→ **EXCERPTED RECORDS**
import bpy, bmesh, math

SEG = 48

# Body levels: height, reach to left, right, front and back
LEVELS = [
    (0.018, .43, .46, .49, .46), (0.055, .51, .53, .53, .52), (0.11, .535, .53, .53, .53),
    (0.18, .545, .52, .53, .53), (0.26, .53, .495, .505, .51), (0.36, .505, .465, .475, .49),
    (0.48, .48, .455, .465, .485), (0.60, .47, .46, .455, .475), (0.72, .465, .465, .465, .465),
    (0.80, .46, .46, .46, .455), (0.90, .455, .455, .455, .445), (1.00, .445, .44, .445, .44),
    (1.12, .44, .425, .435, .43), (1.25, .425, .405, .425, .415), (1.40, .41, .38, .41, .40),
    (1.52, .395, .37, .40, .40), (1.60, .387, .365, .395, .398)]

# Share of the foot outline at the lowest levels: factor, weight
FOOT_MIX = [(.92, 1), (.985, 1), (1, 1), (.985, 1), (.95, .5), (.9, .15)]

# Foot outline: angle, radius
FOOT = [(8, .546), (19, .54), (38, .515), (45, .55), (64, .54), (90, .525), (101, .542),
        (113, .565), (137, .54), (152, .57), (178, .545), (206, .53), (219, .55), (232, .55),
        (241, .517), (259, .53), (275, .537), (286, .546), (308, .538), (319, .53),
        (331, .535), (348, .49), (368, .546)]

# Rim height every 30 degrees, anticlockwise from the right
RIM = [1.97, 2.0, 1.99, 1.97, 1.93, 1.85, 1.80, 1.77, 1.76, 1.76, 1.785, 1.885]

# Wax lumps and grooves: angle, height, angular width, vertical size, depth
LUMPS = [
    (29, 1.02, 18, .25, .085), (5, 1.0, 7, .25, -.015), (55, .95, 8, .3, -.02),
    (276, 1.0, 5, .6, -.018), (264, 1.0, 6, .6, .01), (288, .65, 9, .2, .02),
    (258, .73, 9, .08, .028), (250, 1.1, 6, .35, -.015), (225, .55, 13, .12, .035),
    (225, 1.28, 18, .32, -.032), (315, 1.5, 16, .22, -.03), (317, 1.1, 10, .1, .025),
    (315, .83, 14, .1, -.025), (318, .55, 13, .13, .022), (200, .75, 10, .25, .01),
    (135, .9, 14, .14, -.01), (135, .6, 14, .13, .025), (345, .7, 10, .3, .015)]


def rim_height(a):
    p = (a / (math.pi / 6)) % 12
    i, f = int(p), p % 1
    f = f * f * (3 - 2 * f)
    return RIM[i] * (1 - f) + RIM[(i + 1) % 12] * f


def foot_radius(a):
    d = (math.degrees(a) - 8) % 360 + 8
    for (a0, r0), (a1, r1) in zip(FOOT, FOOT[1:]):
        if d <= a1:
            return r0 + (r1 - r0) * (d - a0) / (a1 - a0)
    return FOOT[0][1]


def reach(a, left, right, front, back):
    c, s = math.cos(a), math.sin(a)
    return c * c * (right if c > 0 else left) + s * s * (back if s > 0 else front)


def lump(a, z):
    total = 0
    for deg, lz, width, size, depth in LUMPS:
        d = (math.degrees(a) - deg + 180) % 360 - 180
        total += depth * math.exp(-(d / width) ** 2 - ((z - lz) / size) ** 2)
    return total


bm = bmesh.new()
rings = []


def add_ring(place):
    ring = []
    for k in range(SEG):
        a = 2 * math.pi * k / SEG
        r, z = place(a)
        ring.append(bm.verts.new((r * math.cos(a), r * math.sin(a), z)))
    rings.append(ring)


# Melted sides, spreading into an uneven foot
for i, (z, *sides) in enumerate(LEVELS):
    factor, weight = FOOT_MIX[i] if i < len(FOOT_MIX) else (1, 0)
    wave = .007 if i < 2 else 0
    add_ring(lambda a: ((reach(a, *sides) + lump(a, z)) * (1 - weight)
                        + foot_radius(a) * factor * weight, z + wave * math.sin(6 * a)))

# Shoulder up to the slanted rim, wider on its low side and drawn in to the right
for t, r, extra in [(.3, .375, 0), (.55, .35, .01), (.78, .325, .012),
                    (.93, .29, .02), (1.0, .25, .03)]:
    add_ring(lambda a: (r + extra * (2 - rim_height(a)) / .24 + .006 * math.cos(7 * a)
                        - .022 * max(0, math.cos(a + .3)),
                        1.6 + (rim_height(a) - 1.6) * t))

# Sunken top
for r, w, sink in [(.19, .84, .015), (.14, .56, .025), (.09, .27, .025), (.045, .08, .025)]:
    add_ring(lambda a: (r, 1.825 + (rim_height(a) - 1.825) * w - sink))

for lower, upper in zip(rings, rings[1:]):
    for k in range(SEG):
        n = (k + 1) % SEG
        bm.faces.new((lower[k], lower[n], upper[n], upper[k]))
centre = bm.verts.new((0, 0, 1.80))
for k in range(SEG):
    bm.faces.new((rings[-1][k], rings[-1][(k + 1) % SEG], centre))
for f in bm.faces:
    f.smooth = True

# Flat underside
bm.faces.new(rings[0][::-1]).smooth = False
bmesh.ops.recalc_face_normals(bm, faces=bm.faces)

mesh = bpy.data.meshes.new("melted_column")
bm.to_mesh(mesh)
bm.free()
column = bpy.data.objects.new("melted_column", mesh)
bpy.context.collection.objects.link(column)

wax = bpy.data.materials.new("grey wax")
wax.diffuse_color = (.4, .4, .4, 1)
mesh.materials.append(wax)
--
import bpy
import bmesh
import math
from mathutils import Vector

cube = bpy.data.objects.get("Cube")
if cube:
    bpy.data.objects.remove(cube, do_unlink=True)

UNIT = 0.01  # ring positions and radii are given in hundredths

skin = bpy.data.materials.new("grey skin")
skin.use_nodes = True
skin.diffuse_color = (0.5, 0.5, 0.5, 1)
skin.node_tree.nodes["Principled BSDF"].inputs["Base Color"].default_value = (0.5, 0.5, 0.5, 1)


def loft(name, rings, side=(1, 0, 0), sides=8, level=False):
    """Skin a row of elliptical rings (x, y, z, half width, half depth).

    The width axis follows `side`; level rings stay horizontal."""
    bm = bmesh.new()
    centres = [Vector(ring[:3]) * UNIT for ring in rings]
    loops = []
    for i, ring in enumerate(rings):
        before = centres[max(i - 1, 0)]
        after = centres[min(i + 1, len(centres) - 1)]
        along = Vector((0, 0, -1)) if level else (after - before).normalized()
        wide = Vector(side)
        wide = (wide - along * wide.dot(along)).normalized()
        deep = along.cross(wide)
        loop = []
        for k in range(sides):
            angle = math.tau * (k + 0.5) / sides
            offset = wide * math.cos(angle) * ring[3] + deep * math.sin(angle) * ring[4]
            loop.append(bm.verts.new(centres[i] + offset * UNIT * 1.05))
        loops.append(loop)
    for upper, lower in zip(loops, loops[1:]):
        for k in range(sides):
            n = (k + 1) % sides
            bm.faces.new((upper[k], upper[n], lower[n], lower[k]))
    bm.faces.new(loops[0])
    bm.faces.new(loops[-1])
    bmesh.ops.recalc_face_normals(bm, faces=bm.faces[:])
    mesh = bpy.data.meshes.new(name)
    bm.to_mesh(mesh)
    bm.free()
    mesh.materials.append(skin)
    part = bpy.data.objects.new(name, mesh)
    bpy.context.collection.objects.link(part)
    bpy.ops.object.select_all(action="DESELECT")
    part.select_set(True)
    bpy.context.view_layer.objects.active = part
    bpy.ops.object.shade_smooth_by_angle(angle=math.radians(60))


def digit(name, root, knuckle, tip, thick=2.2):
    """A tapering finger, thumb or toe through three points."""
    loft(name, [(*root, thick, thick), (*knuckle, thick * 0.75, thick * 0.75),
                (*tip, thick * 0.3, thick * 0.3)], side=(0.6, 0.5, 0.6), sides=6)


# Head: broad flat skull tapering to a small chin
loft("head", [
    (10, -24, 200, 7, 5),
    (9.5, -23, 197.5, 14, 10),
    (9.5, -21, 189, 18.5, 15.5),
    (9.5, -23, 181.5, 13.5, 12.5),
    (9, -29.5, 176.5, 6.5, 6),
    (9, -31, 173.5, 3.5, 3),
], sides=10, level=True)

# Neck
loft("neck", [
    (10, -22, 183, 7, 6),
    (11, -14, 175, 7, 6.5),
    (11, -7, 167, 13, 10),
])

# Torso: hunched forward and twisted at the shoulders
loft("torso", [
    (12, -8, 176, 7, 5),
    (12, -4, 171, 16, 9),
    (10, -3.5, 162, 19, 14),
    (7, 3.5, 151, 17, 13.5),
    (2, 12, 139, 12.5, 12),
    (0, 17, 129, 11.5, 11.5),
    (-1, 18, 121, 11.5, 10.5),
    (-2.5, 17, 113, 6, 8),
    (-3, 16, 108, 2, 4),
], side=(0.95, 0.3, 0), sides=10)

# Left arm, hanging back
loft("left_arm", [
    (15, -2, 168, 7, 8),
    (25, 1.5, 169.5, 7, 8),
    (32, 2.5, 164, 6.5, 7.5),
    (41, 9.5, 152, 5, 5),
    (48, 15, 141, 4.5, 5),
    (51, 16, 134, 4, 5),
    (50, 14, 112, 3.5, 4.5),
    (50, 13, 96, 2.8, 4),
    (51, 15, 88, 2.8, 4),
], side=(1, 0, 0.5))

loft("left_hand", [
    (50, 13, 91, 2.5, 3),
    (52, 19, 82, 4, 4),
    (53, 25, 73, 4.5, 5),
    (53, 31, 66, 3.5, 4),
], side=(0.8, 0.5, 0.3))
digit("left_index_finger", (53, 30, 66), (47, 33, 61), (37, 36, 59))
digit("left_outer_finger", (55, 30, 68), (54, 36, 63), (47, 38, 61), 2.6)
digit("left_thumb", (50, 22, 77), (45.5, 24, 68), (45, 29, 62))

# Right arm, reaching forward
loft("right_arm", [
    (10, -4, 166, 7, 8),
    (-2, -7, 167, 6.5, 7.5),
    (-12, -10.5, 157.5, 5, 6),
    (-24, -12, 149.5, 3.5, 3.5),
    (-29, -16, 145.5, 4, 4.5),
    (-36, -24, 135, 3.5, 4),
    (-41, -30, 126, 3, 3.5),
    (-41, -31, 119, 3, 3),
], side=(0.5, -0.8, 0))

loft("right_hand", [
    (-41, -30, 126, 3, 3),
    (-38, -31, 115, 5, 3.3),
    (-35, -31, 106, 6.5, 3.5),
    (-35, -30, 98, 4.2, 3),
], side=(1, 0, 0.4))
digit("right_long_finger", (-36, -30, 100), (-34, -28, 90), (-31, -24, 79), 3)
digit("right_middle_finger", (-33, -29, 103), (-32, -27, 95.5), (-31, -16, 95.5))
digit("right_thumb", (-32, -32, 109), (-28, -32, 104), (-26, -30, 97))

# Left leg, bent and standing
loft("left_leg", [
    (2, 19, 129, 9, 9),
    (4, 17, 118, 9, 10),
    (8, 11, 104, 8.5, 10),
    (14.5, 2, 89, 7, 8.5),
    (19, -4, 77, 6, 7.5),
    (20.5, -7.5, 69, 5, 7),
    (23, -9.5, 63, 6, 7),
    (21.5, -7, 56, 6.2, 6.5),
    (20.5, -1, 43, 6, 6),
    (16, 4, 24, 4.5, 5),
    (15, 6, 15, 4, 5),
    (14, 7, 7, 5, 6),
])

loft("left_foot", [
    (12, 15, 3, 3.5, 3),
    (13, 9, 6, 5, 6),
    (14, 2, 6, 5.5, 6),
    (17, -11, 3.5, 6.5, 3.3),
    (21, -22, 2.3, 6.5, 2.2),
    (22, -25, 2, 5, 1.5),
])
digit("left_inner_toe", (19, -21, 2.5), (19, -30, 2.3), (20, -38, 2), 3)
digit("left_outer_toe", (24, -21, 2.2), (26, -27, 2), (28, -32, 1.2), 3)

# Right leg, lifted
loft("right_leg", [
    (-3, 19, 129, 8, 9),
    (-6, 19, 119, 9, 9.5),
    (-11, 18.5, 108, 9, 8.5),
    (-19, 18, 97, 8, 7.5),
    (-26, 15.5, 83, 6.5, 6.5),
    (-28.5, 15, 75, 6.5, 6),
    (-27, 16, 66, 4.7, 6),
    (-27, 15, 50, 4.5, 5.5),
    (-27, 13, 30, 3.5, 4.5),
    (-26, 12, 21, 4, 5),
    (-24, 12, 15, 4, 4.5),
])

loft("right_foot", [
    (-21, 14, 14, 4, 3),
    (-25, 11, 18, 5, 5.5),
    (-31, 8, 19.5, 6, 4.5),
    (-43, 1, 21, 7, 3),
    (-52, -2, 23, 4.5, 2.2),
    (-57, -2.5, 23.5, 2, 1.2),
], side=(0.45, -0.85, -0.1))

→ **REQUIRED WORK**
The lines to return are those in the records above that hold the word "outline".

→ **TASK SOLUTION**
# Share of the foot outline at the lowest levels: factor, weight
# Foot outline: angle, radius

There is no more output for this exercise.